A day as a microtechnologist: MQV Girls'Day at the Fraunhofer EMFT

15 students aged 14 and 15 took part in the Girls'Day program of Munich Quantum Valley (MQV), which was held this year in collaboration with and at the Fraunhofer Institute for Electronic Microsystems and Solid State Technologies (EMFT).

A silicon wafer 20 cm in diameter and less than a millimeter thick lies ready on each place as the girls arrive for the Girls'Day at the Fraunhofer EMFT. The fine structures that can be seen on these so-called wafers – circuits and other electronic components – already give an idea: today is all about the smallest systems. The students then dive straight into the equally small and fascinating world of quanta with a lecture that clarifies the questions of what exactly quanta are and how researchers want to exploit their extraordinary properties for quantum computers.

Lab tours and workshops

The girls had fun playing around with the thermal imaging camera.

Ultrathin cables, the smallest sensors and, dependent on the coating, wafers reflecting in a wide variety of colors: how the Fraunhofer EMFT makes practical use of these tiny technologies was illustrated during a tour of the institute with its numerous laboratories and exhibits. The pupils were also able to take a look inside the clean room, at least initially only from the visitor corridor through the window. The girls were particularly fascinated by the effort that goes into keeping the air in the cleanroom almost completely free of particles and what this means for the scientists' day-to-day work.

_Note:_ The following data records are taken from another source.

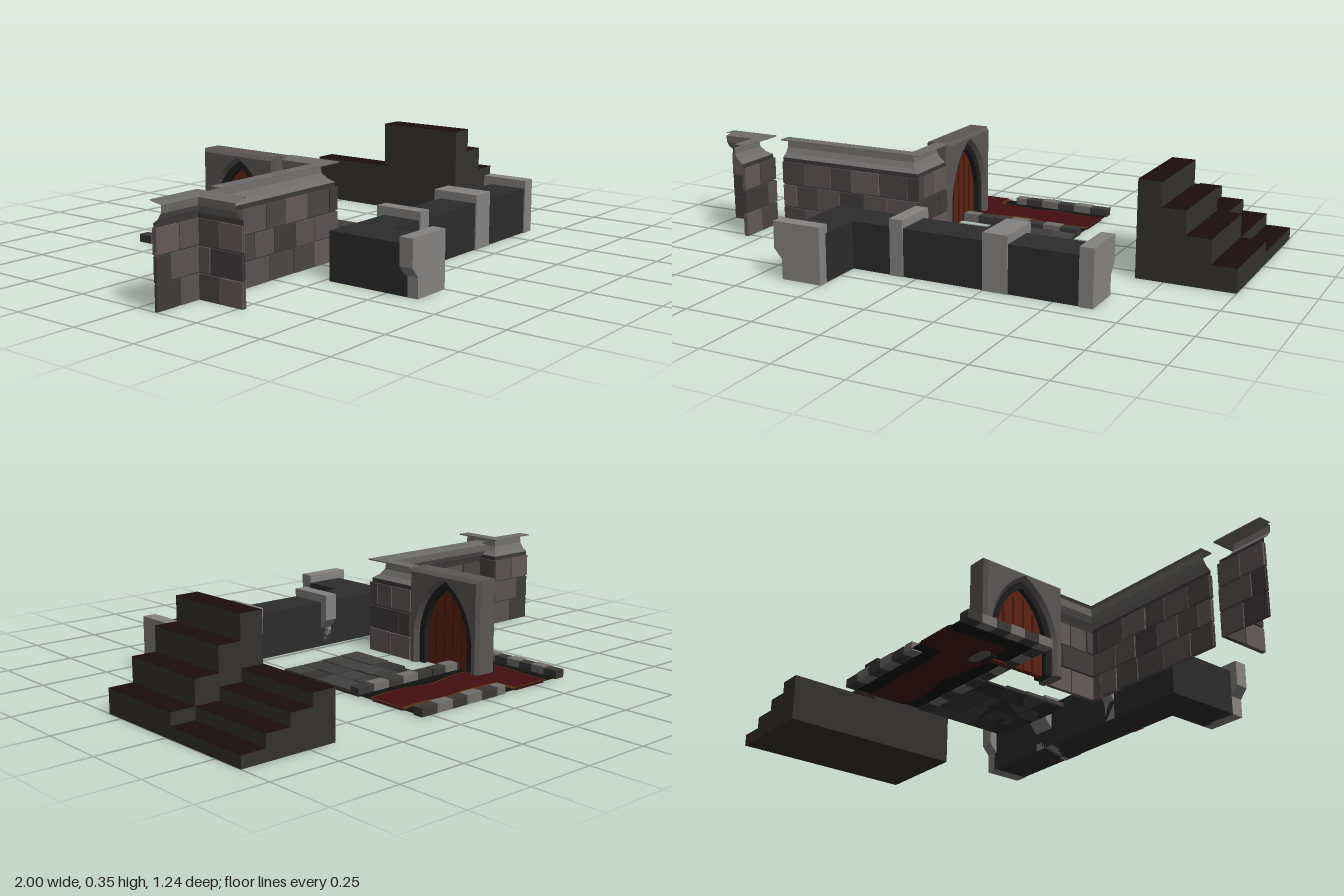
import * as THREE from 'three';

const mat = (color, extra = {}) => new THREE.MeshStandardMaterial({ color, flatShading: true, side: THREE.DoubleSide, ...extra });
const M = {
  post: mat(0x858381), ledge: mat(0x2c2c2c), stair: mat(0x343230), tread: mat(0x1c0d0d),
  wall: mat(0x3c3838), cap: mat(0x6e6c6a), arch: mat(0x5c5656), trim: mat(0x1c1e1c),
  door: mat(0x5e2212), doorDark: mat(0x45180d), red: mat(0x420e10), gold: mat(0x55340f), black: mat(0x101210),
  light: mat(0x726e6c), dark: mat(0x3a3737),
};
const BRICKS = [mat(0x655a5a), mat(0x4c4646), mat(0x5a5252), mat(0x403c3c)];
const TILES = [mat(0x3c3b3a), mat(0x353433), mat(0x424140)];

let seed = 7;
const rand = () => (seed = (seed * 16807) % 2147483647) / 2147483647;

function add(parent, name, geometry, material) {
  const mesh = new THREE.Mesh(geometry, material);
  mesh.name = name;
  parent.add(mesh);
  return mesh;
}

// Box given by its extents on each axis
function box(parent, name, material, [x0, x1], [y0, y1], [z0, z1]) {
  const m = add(parent, name, new THREE.BoxGeometry(x1 - x0, y1 - y0, z1 - z0), material);
  m.position.set((x0 + x1) / 2, (y0 + y1) / 2, (z0 + z1) / 2);
  return m;
}

function group(parent, name) {
  const g = new THREE.Group();
  g.name = name;
  parent.add(g);
  return g;
}

// Staircase descending toward +x
function stairs(parent, name, z0, z1, height) {
  const g = group(parent, name), edges = [0.65, 0.735, 0.82, 0.91, 1];
  for (let i = 0; i < 4; i++) {
    const y = height * (4 - i) / 4, x = [edges[i], edges[i + 1]];
    box(g, 'step', M.stair, x, [0, y - 0.001], [z0, z1]);
    box(g, 'tread', M.tread, x, [y - 0.001, y], [z0, z1]);
  }
}

// Post whose head juts out on one side; u is the jutting axis
function post(parent, name, u0, foot, u1, width) {
  const s = new THREE.Shape([[u1, 0], [foot, 0], [foot, 0.07], [u0, 0.105], [u0, 0.2], [u1, 0.2]].map(p => new THREE.Vector2(...p)));
  return add(parent, name, new THREE.ExtrudeGeometry(s, { depth: width, bevelEnabled: false }), M.post);
}

function ledge(parent) {
  const g = group(parent, 'lowLedge');
  box(g, 'ledgeLong', M.ledge, [-0.4, 0.6], [0, 0.17], [0.27, 0.415]);
  box(g, 'ledgeShort', M.ledge, [-0.4, -0.25], [0, 0.17], [0.415, 0.58]);
  for (const [x0, x1] of [[-0.1, -0.05], [0.25, 0.34], [0.59, 0.64]]) {
    const p = post(g, 'ledgePost', -0.42, -0.27, -0.24, x1 - x0);
    p.geometry.dispose();
    p.geometry = post(new THREE.Group(), '', 0.24, 0.27, 0.42, x1 - x0).geometry;
    p.rotation.y = -Math.PI / 2;
    p.position.x = x1;
  }
  post(g, 'ledgeEndPost', -0.43, -0.4, -0.25, 0.05).position.z = 0.57;
}

// Thin shell swept along path points [x, z, inwardX, inwardZ] from a profile [inset, y]
function sweep(parent, name, path, profile, material) {
  const pos = [], idx = [], n = profile.length;
  for (const [x, z, ix, iz] of path)
    for (const [d, y] of profile) pos.push(x + ix * d, y, z + iz * d);
  for (let i = 0; i < path.length - 1; i++)
    for (let j = 0; j < n - 1; j++) {
      const a = i * n + j, b = a + n;
      idx.push(a, b, a + 1, b, b + 1, a + 1);
    }
  const geo = new THREE.BufferGeometry();
  geo.setAttribute('position', new THREE.Float32BufferAttribute(pos, 3));
  geo.setIndex(idx);
  geo.computeVertexNormals();
  add(parent, name, geo, material);
}

// Staggered courses of bricks on one straight run
function bricks(parent, axis, from, to, fixed) {
  const rows = [0, 0.087, 0.174, 0.262];
  for (let r = 0; r < 3; r++) {
    let a = from, len = r % 2 ? 0.06 : 0.1;
    while (a < to - 0.001) {
      const b = to - a - len < 0.035 ? to : a + len;
      const out = 0.005 + rand() * 0.004;
      const run = [a + 0.002, b - 0.002], across = [fixed - out, fixed + out], y = [rows[r] + (r ? 0.003 : 0), rows[r + 1] - 0.003];
      const m = BRICKS[Math.floor(rand() * 4)];
      if (axis === 'x') box(parent, 'brick', m, run, y, across);
      else box(parent, 'brick', m, across, y, run);
      a = b;
      len = 0.07 + rand() * 0.06;
    }
  }
}

function wall(parent, name, path) {
  const g = group(parent, name);
  sweep(g, 'wallFace', path, [[0.011, 0], [0.011, 0.275]], M.wall);
  sweep(g, 'cornice', path, [[0.011, 0.275], [0.03, 0.288], [0.044, 0.308], [0.047, 0.334], [0, 0.342], [0, 0.346], [0.05, 0.346]], M.cap);
  return g;
}

// Pointed arch outline, centred on u = 0
function archPath(target, half, spring, apex) {
  target.moveTo(-half, 0);
  target.lineTo(-half, spring);
  target.quadraticCurveTo(-half * 0.85, spring + (apex - spring) * 0.68, 0, apex);
  target.quadraticCurveTo(half * 0.85, spring + (apex - spring) * 0.68, half, spring);
  target.lineTo(half, 0);
  return target;
}

function ring(outer, inner) {
  const s = archPath(new THREE.Shape(), ...outer);
  [...archPath(new THREE.Path(), ...inner).getPoints(8)].reverse().forEach(p => s.lineTo(p.x, p.y));
  s.closePath();
  return s;
}

function doorway(parent) {
  const g = group(parent, 'doorway');
  g.position.set(-0.2, 0, -0.27);
  g.rotation.y = Math.PI / 2;
  // Surround
  const s = new THREE.Shape();
  s.moveTo(-0.13, 0); s.lineTo(-0.17, 0); s.lineTo(-0.17, 0.346); s.lineTo(0.17, 0.346); s.lineTo(0.17, 0); s.lineTo(0.13, 0);
  archPath(new THREE.Path(), 0.13, 0.12, 0.318).getPoints(8).reverse().forEach(p => s.lineTo(p.x, p.y));
  const geo = new THREE.ExtrudeGeometry(s, { depth: 0.07, bevelSize: 0.012, bevelOffset: -0.012, bevelThickness: 0.013, bevelSegments: 1 });
  geo.translate(0, 0, -0.035);
  const p = geo.attributes.position;
  for (let i = 0; i < p.count; i++) if (p.getY(i) < 0.02) p.setY(i, 0);
  add(g, 'archSurround', geo, M.arch);
  // Dark inner trim and planked door
  const trim = new THREE.ExtrudeGeometry(ring([0.132, 0.12, 0.322], [0.105, 0.12, 0.29]), { depth: 0.06, bevelEnabled: false, curveSegments: 8 });
  add(g, 'archTrim', trim.translate(0, 0, -0.03), M.trim);
  const door = new THREE.ExtrudeGeometry(archPath(new THREE.Shape(), 0.106, 0.12, 0.291), { depth: 0.02, bevelEnabled: false, curveSegments: 8 });
  add(g, 'door', door.translate(0, 0, -0.01), M.door);
  for (const u of [-0.063, -0.021, 0.021, 0.063])
    box(g, 'plankGap', M.doorDark, [u - 0.003, u + 0.003], [0, Math.abs(u) > 0.04 ? 0.215 : 0.26], [-0.012, 0.012]);
}

// Carpet outline with wavy edges, widened by d; shape y is -z
function carpetShape(d) {
  const v = (x, y) => new THREE.Vector2(x, y);
  const s = new THREE.Shape();
  s.moveTo(-0.3 - d, 0.62);
  s.splineThru([v(-0.295 - d, 0.55), v(-0.305 - d, 0.45), v(-0.295 - d, 0.385 - d), v(-0.24, 0.385 - d), v(-0.15, 0.375 - d),
    v(-0.06, 0.385 - d), v(0.03, 0.4 - d), v(0.12, 0.378 - d), v(0.2, 0.375 - d), v(0.29, 0.385 - d)]);
  s.lineTo(0.29, 0.53 + d);
  s.splineThru([v(0.2, 0.522 + d), v(0.1, 0.535 + d), v(0, 0.525 + d), v(-0.08, 0.53 + d), v(-0.145 + d, 0.54 + d), v(-0.15 + d, 0.62)]);
  return s;
}

function carpetFloor(parent) {
  const g = group(parent, 'carpetFloor');
  const flat = (name, shape, y, m) => add(g, name, new THREE.ShapeGeometry(shape, 6).rotateX(-Math.PI / 2).translate(0, y, 0), m);
  const base = new THREE.Shape([[-0.4, 0.28], [0.29, 0.28], [0.29, 0.62], [-0.4, 0.62]].map(p => new THREE.Vector2(...p)));
  flat('floorBase', base, 0.005, M.black);
  flat('carpetTrim', carpetShape(0.012), 0.009, M.gold);
  flat('carpet', carpetShape(0), 0.012, M.red);
  flat('carpetUnderside', carpetShape(0), 0.001, M.red);
  // Curb stones in alternating tones
  const curb = (x0, x1, z0, z1, alongX, n) => {
    for (let i = 0; i < n; i++) {
      const a = i / n, b = (i + 1) / n, L = THREE.MathUtils.lerp;
      box(g, 'curbStone', i % 2 ? M.light : M.dark, alongX ? [L(x0, x1, a), L(x0, x1, b)] : [x0, x1],
        [0, i % 2 ? 0.032 : 0.029], alongX ? [z0, z1] : [L(z0, z1, a), L(z0, z1, b)]);
    }
  };
  curb(-0.4, -0.36, -0.62, -0.28, false, 6);
  curb(-0.36, -0.06, -0.32, -0.28, true, 5);
  curb(-0.055, 0.29, -0.32, -0.28, true, 5);
  curb(-0.055, 0.29, -0.62, -0.58, true, 5);
  box(g, 'curbStone', M.light, [-0.1, -0.06], [0, 0.03], [-0.62, -0.58]);
}

function tileFloor(parent) {
  const g = group(parent, 'tileFloor'), s = 0.0863;
  box(g, 'tileBed', M.ledge, [-0.055, 0.29], [0, 0.006], [-0.275, 0.07]);
  for (let r = 0; r < 4; r++)
    for (let c = 0; c < 4; c++) {
      const x = -0.055 + c * s, z = -0.275 + r * s;
      if (r + c === 0) continue;
      box(g, 'floorTile', TILES[Math.floor(rand() * 3)], [x + 0.002, x + s - 0.002], [0, 0.014 + rand() * 0.006], [z + 0.002, z + s - 0.002]);
    }
}

export function createModel() {
  const model = new THREE.Group();
  model.name = 'dungeonSet';
  stairs(model, 'tallStairs', -0.275, 0.07, 0.346);
  stairs(model, 'lowStairs', -0.62, -0.275, 0.172);
  ledge(model);
  // Outer corner wall
  const corner = wall(model, 'cornerWall', [[-1, 0.07, 0, 1], [-0.8, 0.07, -1, 1], [-0.8, 0.27, -1, 0]]);
  bricks(corner, 'x', -1, -0.805, 0.081);
  bricks(corner, 'z', 0.075, 0.27, -0.811);
  // Long wall turning toward the doorway
  const long = wall(model, 'longWall', [[-0.745, 0.12, 0, -1], [-0.155, 0.12, -1, -1], [-0.155, -0.1, -1, 0]]);
  bricks(long, 'x', -0.745, -0.16, 0.109);
  bricks(long, 'z', -0.1, 0.115, -0.166);
  doorway(model);
  carpetFloor(model);
  tileFloor(model);
  return model;
}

A highlight that no laboratory tour should be without was the cryo lab, with its sparkling golden cryostat. The confirmation that it was real gold, "but only the coating, unfortunately it's not solid gold after all", earned appreciative looks from the students.

The girls continued with workshops in which they were allowed to lend a hand themselves, organized by female scientists from Fraunhofer EMFT, who were also able to give a personal insight into their work as researchers. In the smaller workshop groups, the initially shy students came to life and were delighted to be able to put their theoretical knowledge from physics lessons into practice. "URI!" came out of several mouths as if shot from a gun when asked about the relationship between current, voltage and resistance – experts know that this refers to Ohm's law. With the formula in mind, the girls then built small circuits, applied voltage and measured various resistances. The students also had a lot of fun with the thermal imaging camera, through which they were able to observe that heat is generated at the resistor. Daniela Zahn, a scientist at the Fraunhofer EMFT, explained that this is also used to look for defects on the wafers. There is usually something wrong where more heat is generated.

What does chocolate have to do with the speed of light?

Very thin and delicate: The silicon wafers made a great souvenir.

An experiment, whose main protagonists were a microwave oven and a bar of chocolate, showed how heat also makes other, otherwise invisible, phenomena visible. The girls had previously learned in the cryo lab that microwaves are used to control the qubits on the chips in the cryostat. Of course, all the pupils knew from their own kitchens that microwaves can heat food. The fact that the wavelength, which is determined by the melting centers in the chocolate, and the frequency of the microwave can be used to determine the speed of light – that was new to everyone. The result, which was close to the actual value, was all the more impressive.

A group of four girls – no more could fit into the confined space – were allowed to take a look inside the cleanroom laboratory. Of course, this included putting on full-body protective clothing, from overshoes to headgear, before the girls were allowed to handle the tools in the cleanroom themselves. The schoolgirls were able to try out how much precision doctoral student Alexandra Schewski needs every day to work with the incredibly thin materials using vacuum wafer tweezers.

This year's MQV Girls'Day at the Fraunhofer EMFT ended with the realization that the profession of a scientist is extremely diverse and can also take place outside the laboratory. The wafers were given to the girls to take home as a reminder of the tiny technologies.